(Saved entries)
====

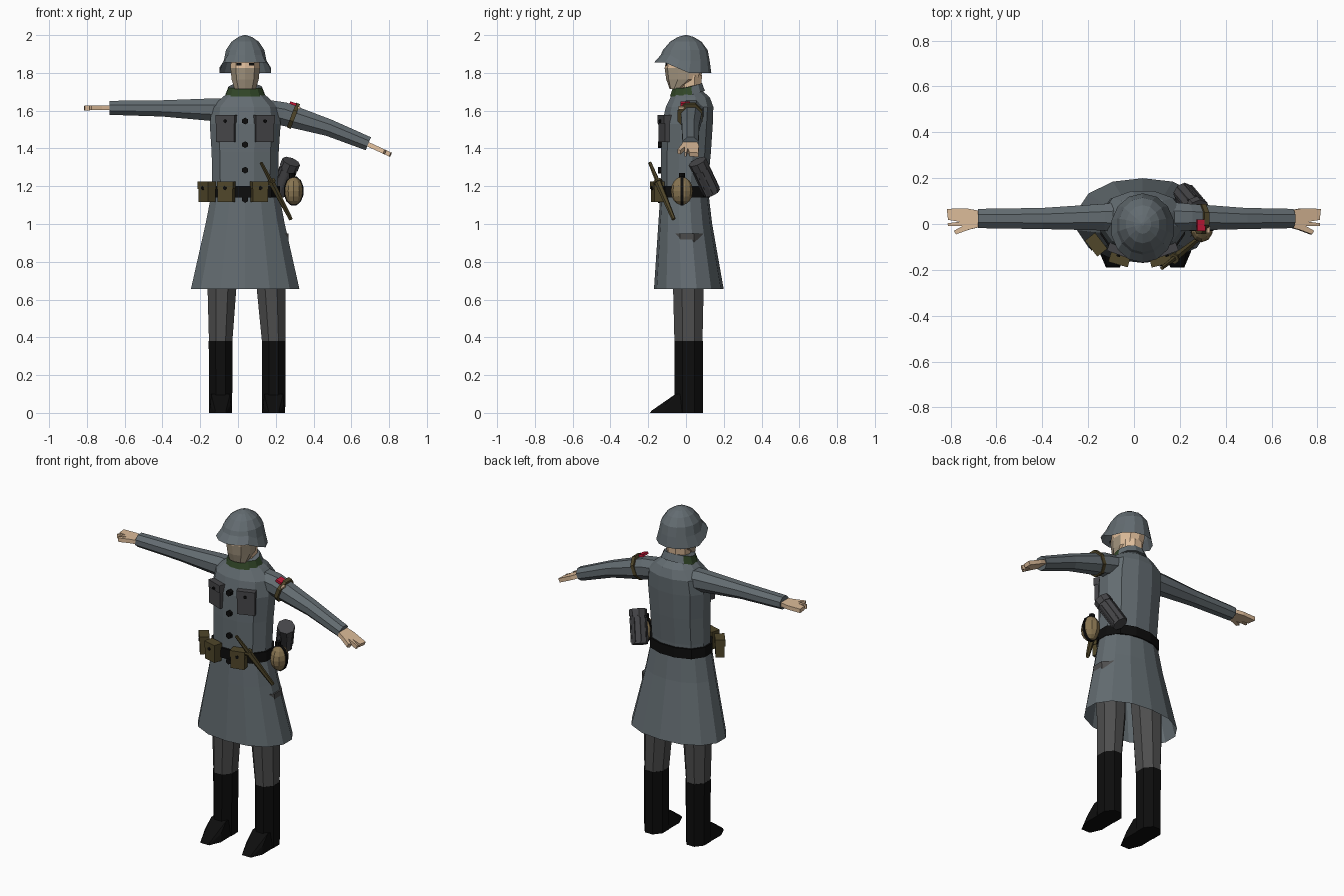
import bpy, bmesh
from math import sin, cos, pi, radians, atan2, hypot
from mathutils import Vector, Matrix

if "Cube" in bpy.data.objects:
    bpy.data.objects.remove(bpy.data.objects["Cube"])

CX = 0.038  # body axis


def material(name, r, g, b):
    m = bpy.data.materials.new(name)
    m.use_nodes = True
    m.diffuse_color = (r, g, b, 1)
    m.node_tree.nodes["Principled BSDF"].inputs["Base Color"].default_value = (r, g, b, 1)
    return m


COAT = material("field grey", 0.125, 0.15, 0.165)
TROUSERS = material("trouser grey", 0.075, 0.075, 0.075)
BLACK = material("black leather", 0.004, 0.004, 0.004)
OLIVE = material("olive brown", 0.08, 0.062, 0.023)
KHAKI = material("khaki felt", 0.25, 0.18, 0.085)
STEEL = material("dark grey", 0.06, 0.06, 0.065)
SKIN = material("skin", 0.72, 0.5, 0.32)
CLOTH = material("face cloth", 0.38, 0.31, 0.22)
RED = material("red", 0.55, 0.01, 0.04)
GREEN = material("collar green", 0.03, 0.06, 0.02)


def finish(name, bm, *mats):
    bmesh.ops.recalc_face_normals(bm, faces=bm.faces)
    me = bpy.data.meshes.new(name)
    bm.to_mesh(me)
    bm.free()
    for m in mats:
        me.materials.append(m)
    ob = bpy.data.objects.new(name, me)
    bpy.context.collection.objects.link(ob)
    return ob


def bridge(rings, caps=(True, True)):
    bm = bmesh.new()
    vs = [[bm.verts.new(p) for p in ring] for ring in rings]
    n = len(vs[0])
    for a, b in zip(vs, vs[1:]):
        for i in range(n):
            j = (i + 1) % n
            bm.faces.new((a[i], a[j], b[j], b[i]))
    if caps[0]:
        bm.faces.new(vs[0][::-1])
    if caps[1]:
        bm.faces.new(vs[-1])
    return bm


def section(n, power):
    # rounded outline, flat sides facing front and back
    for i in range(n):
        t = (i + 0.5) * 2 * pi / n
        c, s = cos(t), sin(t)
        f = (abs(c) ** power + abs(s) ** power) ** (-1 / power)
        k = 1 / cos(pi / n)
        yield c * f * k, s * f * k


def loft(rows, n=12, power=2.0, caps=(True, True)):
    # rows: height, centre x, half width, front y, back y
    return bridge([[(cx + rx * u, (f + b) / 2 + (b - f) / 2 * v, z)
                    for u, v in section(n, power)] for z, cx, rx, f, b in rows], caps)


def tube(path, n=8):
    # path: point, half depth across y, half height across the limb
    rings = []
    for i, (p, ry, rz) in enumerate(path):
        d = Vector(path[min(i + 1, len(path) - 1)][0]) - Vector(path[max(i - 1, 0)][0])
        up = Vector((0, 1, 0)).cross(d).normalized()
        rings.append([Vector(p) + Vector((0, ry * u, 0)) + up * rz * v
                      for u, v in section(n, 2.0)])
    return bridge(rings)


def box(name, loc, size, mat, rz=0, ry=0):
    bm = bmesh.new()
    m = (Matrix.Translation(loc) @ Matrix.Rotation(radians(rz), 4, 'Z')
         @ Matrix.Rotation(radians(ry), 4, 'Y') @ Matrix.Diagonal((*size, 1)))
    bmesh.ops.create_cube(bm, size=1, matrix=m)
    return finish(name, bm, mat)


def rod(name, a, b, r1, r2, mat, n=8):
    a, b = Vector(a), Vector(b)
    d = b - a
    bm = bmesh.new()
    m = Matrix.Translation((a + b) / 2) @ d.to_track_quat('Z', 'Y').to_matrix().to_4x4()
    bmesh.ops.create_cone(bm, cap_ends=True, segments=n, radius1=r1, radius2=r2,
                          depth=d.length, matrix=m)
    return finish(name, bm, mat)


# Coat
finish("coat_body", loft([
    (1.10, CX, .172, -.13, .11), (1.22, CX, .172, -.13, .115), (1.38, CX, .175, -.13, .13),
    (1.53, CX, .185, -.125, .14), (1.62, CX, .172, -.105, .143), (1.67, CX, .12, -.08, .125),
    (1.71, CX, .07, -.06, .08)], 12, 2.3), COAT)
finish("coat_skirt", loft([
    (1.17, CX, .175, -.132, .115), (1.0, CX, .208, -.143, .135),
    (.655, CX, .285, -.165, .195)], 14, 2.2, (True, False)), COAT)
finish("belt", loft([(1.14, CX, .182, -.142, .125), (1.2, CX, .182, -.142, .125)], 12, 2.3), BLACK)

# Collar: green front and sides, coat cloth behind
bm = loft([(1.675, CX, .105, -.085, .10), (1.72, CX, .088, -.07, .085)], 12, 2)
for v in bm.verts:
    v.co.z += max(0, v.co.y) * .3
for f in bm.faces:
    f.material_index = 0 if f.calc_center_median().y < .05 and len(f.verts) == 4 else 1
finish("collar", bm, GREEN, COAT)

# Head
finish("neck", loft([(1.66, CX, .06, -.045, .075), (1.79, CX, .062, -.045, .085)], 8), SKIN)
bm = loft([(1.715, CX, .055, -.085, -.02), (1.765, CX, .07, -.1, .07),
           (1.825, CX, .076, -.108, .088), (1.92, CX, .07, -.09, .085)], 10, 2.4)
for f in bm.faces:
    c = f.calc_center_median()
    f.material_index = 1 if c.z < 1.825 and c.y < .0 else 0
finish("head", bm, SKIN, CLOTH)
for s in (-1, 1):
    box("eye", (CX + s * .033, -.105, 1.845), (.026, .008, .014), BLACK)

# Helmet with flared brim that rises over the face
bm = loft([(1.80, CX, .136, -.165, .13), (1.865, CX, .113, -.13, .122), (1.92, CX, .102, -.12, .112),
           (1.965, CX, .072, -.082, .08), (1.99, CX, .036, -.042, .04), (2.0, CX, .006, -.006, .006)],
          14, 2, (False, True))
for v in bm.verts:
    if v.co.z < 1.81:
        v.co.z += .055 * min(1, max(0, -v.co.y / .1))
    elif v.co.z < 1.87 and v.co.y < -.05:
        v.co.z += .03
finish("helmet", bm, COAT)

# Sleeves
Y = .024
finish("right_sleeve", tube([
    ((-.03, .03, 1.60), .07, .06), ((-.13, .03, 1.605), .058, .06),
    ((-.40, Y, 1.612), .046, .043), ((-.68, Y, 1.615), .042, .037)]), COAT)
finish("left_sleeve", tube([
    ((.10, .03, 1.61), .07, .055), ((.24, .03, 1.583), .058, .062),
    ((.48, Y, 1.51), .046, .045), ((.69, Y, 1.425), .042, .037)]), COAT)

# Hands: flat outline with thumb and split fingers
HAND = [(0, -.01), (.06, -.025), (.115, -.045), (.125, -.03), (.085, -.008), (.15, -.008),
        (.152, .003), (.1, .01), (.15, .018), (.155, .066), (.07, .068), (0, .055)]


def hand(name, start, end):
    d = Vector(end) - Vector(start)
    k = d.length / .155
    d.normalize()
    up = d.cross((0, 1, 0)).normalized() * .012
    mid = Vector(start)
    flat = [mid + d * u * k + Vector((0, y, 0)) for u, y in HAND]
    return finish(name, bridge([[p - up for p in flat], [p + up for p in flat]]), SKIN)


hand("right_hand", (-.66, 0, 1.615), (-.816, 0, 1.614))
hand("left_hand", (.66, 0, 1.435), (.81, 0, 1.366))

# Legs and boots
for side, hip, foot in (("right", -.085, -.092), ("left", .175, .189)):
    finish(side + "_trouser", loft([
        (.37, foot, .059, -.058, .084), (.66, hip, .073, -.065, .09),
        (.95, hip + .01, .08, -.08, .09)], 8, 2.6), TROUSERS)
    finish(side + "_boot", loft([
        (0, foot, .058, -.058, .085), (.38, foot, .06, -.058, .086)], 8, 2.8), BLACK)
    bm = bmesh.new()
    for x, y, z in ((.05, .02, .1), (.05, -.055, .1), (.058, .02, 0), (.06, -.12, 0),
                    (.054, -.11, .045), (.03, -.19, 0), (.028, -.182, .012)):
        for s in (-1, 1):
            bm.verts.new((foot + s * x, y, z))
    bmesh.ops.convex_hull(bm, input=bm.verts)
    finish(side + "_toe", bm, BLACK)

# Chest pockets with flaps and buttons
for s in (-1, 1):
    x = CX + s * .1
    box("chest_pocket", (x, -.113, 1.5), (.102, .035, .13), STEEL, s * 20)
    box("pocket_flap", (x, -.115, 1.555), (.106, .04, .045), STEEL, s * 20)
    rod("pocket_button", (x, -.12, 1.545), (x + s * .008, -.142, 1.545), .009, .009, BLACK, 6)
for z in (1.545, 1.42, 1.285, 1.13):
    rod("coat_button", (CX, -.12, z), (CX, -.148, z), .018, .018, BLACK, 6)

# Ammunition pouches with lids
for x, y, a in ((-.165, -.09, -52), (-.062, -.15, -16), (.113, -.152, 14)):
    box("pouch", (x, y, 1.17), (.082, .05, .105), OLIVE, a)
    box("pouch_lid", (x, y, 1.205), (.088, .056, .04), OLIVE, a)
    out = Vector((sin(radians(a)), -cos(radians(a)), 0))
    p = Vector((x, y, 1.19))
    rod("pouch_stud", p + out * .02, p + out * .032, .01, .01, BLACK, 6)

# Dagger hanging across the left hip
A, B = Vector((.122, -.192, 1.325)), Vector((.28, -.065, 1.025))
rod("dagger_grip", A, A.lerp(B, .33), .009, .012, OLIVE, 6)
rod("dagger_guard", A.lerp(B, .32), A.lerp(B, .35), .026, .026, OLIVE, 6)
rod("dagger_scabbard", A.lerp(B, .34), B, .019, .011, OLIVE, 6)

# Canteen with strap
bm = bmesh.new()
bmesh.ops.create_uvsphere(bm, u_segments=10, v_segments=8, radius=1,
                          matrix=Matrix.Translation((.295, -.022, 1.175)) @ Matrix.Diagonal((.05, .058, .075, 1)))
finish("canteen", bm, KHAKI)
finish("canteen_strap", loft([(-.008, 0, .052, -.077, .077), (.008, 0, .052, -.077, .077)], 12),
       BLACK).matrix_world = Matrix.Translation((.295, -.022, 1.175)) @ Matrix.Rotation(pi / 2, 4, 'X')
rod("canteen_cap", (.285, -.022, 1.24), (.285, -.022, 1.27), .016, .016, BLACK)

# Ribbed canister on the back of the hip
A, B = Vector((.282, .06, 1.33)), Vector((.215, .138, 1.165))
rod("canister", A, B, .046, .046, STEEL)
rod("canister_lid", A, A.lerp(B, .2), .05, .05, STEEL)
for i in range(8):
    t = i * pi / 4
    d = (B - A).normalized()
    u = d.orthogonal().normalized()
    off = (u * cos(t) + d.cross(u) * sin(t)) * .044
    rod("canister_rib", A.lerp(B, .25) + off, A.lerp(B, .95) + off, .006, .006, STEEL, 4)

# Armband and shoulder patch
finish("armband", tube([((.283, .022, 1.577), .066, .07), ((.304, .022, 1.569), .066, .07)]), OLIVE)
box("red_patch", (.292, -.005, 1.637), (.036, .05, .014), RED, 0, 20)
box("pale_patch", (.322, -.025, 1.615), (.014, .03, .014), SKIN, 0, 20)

====

§ **Your instructions**
The response must contain each line above that holds the string "path".

§ **Solution below**
def tube(path, n=8):
    # path: point, half depth across y, half height across the limb
    for i, (p, ry, rz) in enumerate(path):
        d = Vector(path[min(i + 1, len(path) - 1)][0]) - Vector(path[max(i - 1, 0)][0])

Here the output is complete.